A critical Review Dr. A critical Review Introduction When security prices fully reflect all available information, the capital markets are said to be efficient.
Unlike the CAPM, which assume markets are perfectly efficient, APT assumes markets sometimes misprice securities, before the market eventually corrects and securities move back to fair value.
Using APT, arbitrageurs hope to take advantage of any deviations from fair market value. However, this is not a risk-free operation in the classic sense of arbitragebecause investors are assuming that the model is correct and making directional trades — rather than locking in risk-free profits.
And it takes a considerable amount of research to determine how sensitive a security is to various macroeconomic risks. Which factors, and how many of them are used, are subjective choices — which means investors will have varying results depending on their choice.
How They Differ APT factors are the systematic risk that cannot be reduced by the diversification of an investment portfolio.

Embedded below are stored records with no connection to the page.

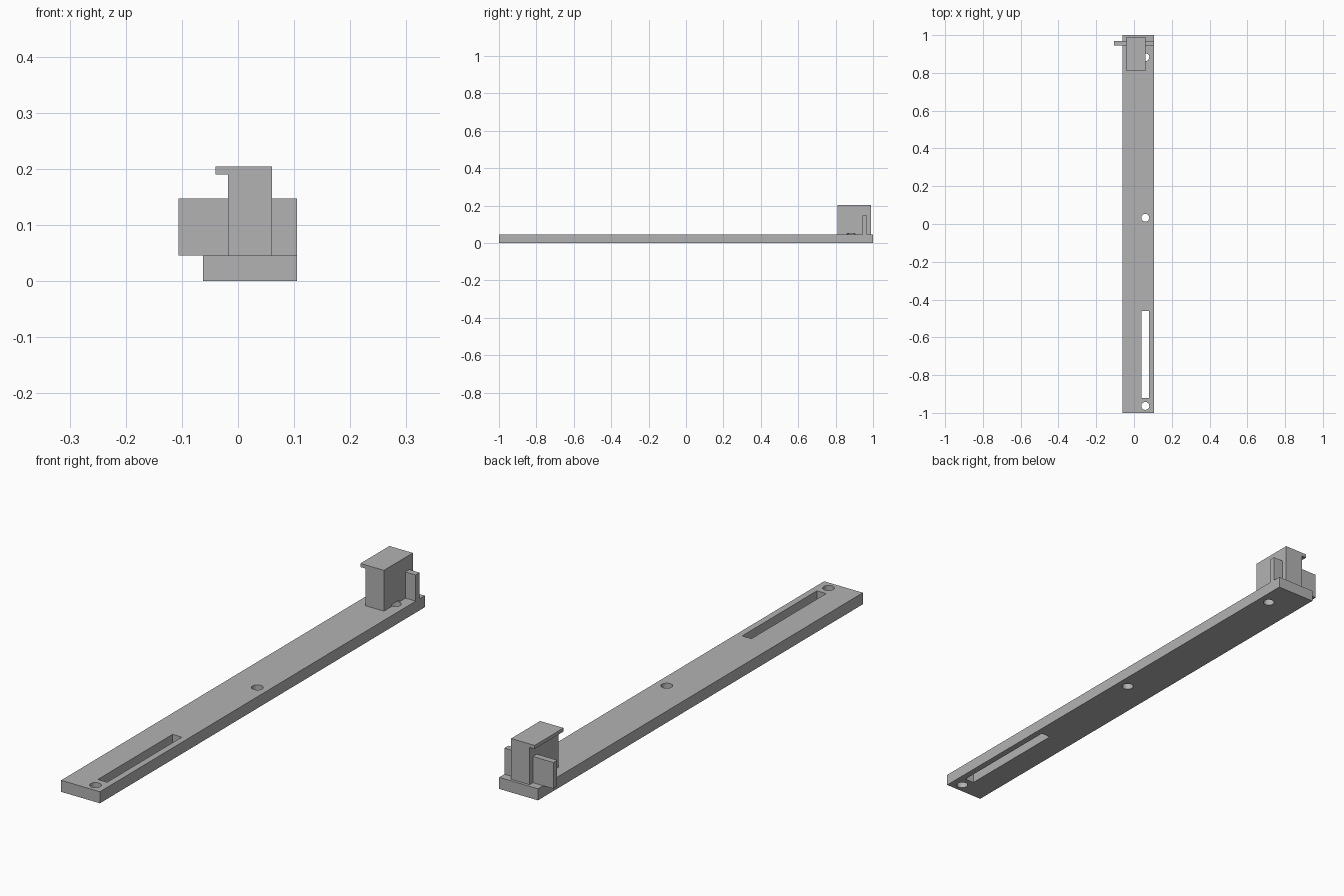
import bpy
import bmesh
from mathutils import Matrix, Vector

if "Cube" in bpy.data.objects:
    bpy.data.objects.remove(bpy.data.objects["Cube"], do_unlink=True)

grey = bpy.data.materials.new("plain grey")
grey.use_nodes = True
grey.diffuse_color = (0.45, 0.45, 0.45, 1)
grey.node_tree.nodes["Principled BSDF"].inputs["Base Color"].default_value = grey.diffuse_color

BAR_TOP = 0.045
HOLE_X, HOLE_R = 0.06, 0.021
BLOCK_LEFT, BLOCK_RIGHT = 0.061, -0.018


def finish(name, bm):
    bmesh.ops.recalc_face_normals(bm, faces=bm.faces)
    mesh = bpy.data.meshes.new(name)
    bm.to_mesh(mesh)
    bm.free()
    mesh.materials.append(grey)
    obj = bpy.data.objects.new(name, mesh)
    bpy.context.collection.objects.link(obj)
    return obj


def box(name, low, high):
    low, high = Vector(low), Vector(high)
    bm = bmesh.new()
    matrix = Matrix.Translation((low + high) / 2) @ Matrix.Diagonal((*(high - low), 1))
    bmesh.ops.create_cube(bm, size=1, matrix=matrix)
    return finish(name, bm)


def hole_cutter(y, low, high):
    bm = bmesh.new()
    bmesh.ops.create_cone(bm, cap_ends=True, segments=32, radius1=HOLE_R, radius2=HOLE_R,
                          depth=high - low,
                          matrix=Matrix.Translation((HOLE_X, y, (low + high) / 2)))
    return finish("hole_cutter", bm)


def cut(obj, cutter):
    cutter.hide_render = True
    mod = obj.modifiers.new("cut", "BOOLEAN")
    mod.operation = "DIFFERENCE"
    mod.solver = "EXACT"
    mod.object = cutter
    bpy.context.view_layer.objects.active = obj
    bpy.ops.object.modifier_apply(modifier=mod.name)
    bpy.data.objects.remove(cutter, do_unlink=True)


# Long flat bar with three round holes and a slot
bar = box("base_bar", (-0.062, -1, 0), (0.105, 1, BAR_TOP))
for y in (-0.963, 0.033, 0.883):
    cut(bar, hole_cutter(y, -0.05, 0.1))
cut(bar, box("slot_cutter", (0.04, -0.92, -0.05), (0.08, -0.46, 0.1)))

# Upright block with an overhanging lip, extruded from its profile
profile = [(BLOCK_RIGHT, BAR_TOP), (BLOCK_LEFT, BAR_TOP), (BLOCK_LEFT, 0.204),
           (-0.04, 0.204), (-0.04, 0.19), (BLOCK_RIGHT, 0.19)]
bm = bmesh.new()
face = bm.faces.new([bm.verts.new((x, 0.811, z)) for x, z in profile])
side = bmesh.ops.extrude_face_region(bm, geom=[face])["geom"]
bmesh.ops.translate(bm, vec=(0, 0.178, 0),
                    verts=[v for v in side if isinstance(v, bmesh.types.BMVert)])
block = finish("upright_block", bm)

# Shallow relief in the block above the last hole
cut(block, hole_cutter(0.883, 0.03, 0.052))

# Thin wing plates on either side of the block
for name, x0, x1 in (("left_wing", BLOCK_LEFT, 0.105), ("right_wing", -0.106, BLOCK_RIGHT)):
    box(name, (x0, 0.944, BAR_TOP), (x1, 0.968, 0.147))
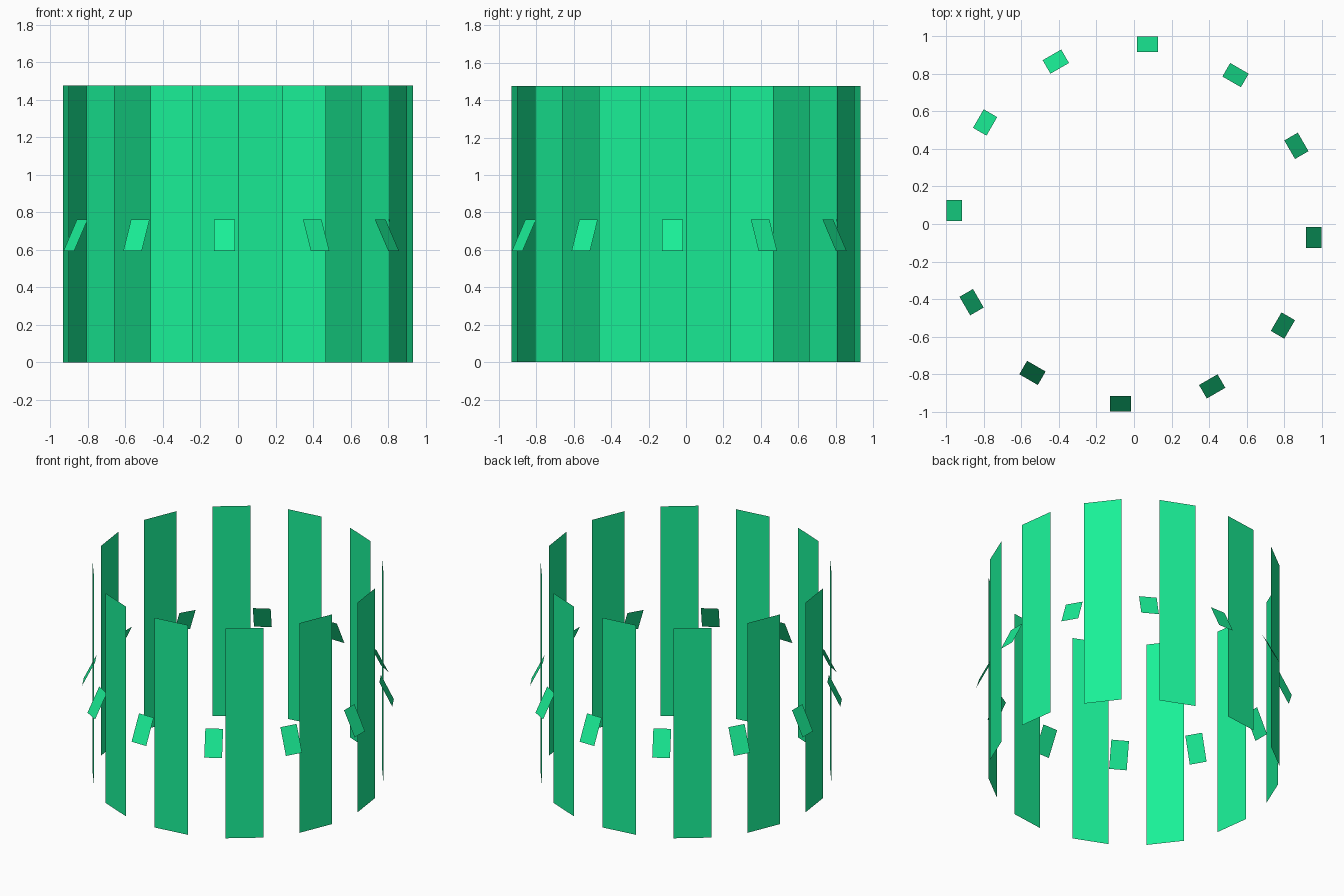
import bpy
from math import cos, sin, radians
from mathutils import Matrix

if "Cube" in bpy.data.objects:
    bpy.data.objects.remove(bpy.data.objects["Cube"])

COUNT = 12          # slats and tabs around the ring
RADIUS = 0.932
HEIGHT = 1.477

green = bpy.data.materials.new("green")
green.diffuse_color = (0.01, 0.87, 0.31, 1.0)
green.use_nodes = True
green.node_tree.nodes["Principled BSDF"].inputs["Base Color"].default_value = green.diffuse_color


def add_quad(name, corners, angle):
    """Single flat face, turned about the vertical axis."""
    mesh = bpy.data.meshes.new(name)
    mesh.from_pydata(corners, [], [(0, 1, 2, 3)])
    mesh.transform(Matrix.Rotation(angle, 4, 'Z'))
    mesh.materials.append(green)
    obj = bpy.data.objects.new(name, mesh)
    bpy.context.collection.objects.link(obj)
    return obj


# Upright slat: every other side of a 24-sided drum
half = radians(180 / COUNT)
bx, by = RADIUS * cos(half), RADIUS * sin(half)
slat = [(RADIUS, 0, 0), (bx, by, 0), (bx, by, HEIGHT), (RADIUS, 0, HEIGHT)]

# Small tab in each gap, leaning outward at its lower edge
tab = [(1.0, -0.129, 0.595), (1.0, -0.015, 0.595),
       (0.917, -0.015, 0.763), (0.917, -0.129, 0.763)]

for i in range(COUNT):
    turn = radians(360 / COUNT * i)
    add_quad(f"slat_{i + 1}", slat, turn)
    add_quad(f"tilted_tab_{i + 1}", tab, turn)
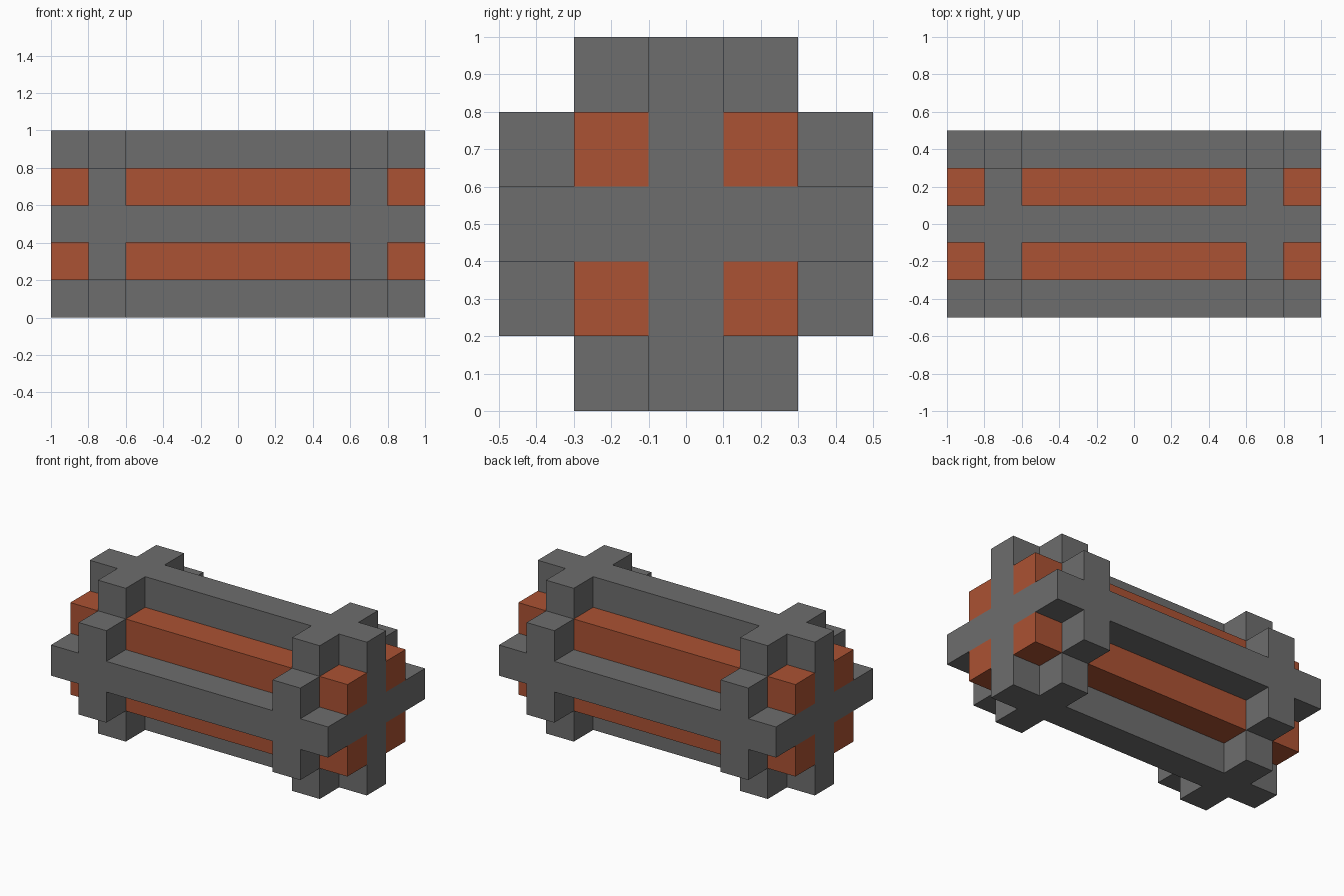
import bpy
import bmesh

cube = bpy.data.objects.get("Cube")
if cube:
    bpy.data.objects.remove(cube, do_unlink=True)


def make_material(name, rgb):
    mat = bpy.data.materials.new(name)
    mat.use_nodes = True
    mat.diffuse_color = (*rgb, 1)
    mat.node_tree.nodes["Principled BSDF"].inputs["Base Color"].default_value = (*rgb, 1)
    return mat


grey = make_material("grey", (0.155, 0.155, 0.155))
orange = make_material("burnt orange", (0.41, 0.085, 0.033))


def extrude_x(name, profile, x0, x1, mat):
    """Extrude a counter-clockwise (y, z) profile from x0 to x1."""
    bm = bmesh.new()
    face = bm.faces.new([bm.verts.new((x0, y, z)) for y, z in profile])
    ext = bmesh.ops.extrude_face_region(bm, geom=[face], use_keep_orig=True)
    verts = [v for v in ext["geom"] if isinstance(v, bmesh.types.BMVert)]
    bmesh.ops.translate(bm, verts=verts, vec=(x1 - x0, 0, 0))
    bmesh.ops.recalc_face_normals(bm, faces=bm.faces)
    mesh = bpy.data.meshes.new(name)
    bm.to_mesh(mesh)
    bm.free()
    mesh.materials.append(mat)
    obj = bpy.data.objects.new(name, mesh)
    bpy.context.collection.objects.link(obj)
    return obj


def cross_profile(quarter):
    """Turn one quarter outline about the centre at z = 0.5."""
    points = []
    for _ in range(4):
        points += [(y, z + 0.5) for y, z in quarter]
        quarter = [(-z, y) for y, z in quarter]
    return points


spine = cross_profile([(0.5, -0.1), (0.5, 0.1), (0.1, 0.1)])
band = cross_profile([(0.5, -0.3), (0.5, 0.3), (0.3, 0.3)])

# Cross-shaped spine between and beyond the bands
extrude_x("middle_spine", spine, -0.6, 0.6, grey)
for side, s in (("left", 1), ("right", -1)):
    extrude_x(side + "_end_spine", spine, *sorted((s * 0.8, s)), grey)
    # Wide cross-shaped band near each end
    extrude_x(side + "_band", band, *sorted((s * 0.6, s * 0.8)), grey)

# Four coloured bars nested in the corners of the spine
for side, sy in (("back", 1), ("front", -1)):
    for level, sz in (("upper", 1), ("lower", -1)):
        a, b = sorted((sy * 0.1, sy * 0.3))
        c, d = sorted((0.5 + sz * 0.1, 0.5 + sz * 0.3))
        extrude_x(f"{level}_{side}_bar", [(a, c), (b, c), (b, d), (a, d)], -1, 1, orange)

The macroeconomic factors that have proven most reliable as price predictors include unexpected changes in inflation, gross national product GNPcorporate bond spreads and shifts in the yield curve.
Other commonly used factors are gross domestic product GDPcommodities prices, market indices and exchange rates.
The Arbitrage Pricing Theory Model: In general, historical securities returns are regressed on the factor to estimate its beta. Gross domestic product growth: Using the APT formula, the expected return is calculated as:The arbitrage pricing theory was developed by the economist Stephen Ross in , as an alternative to the capital asset pricing model (CAPM).
Unlike the CAPM, which assume markets are perfectly efficient, APT assumes markets sometimes misprice securities, before the market eventually corrects and securities move back to fair value. A major alternative to the capital asset pricing model (CAPM) is arbitrage pricing theory (APT) proposed by Ross in Arbitrage pricing theory as opposed to CAPM is a multifactor model suggesting that expected return of an asset cannot be measured accurately by .
Comparison between the CAPM and the APT APT may be informative over the medium to long term, but are not considered to be accurate in the short term. The CAPM, on the other hand, is a snapshot, and appears to be more accurate in the short term than it is in the long term (Bodie et al, ).
In finance, arbitrage pricing theory (APT) is a general theory of asset pricing that holds that the expected return of a financial asset can be modeled as a linear function of various factors or theoretical market indices, where sensitivity to changes in each factor is represented by a factor-specific beta coefficient.
A Comparison of CAPM & Arbitrage Pricing Theory Arbitrage pricing theory (APT), in Finance, is a general theory of asset pricing, that has become influential in the pricing of shares.
The theory was initiated by the economist Stephen Ross in /5(3). The focus of this paper is to test and compare the Capital asset Pricing Model and Arbitrage Pricing Theory in the Italian stock market.
In order to test the models, it is.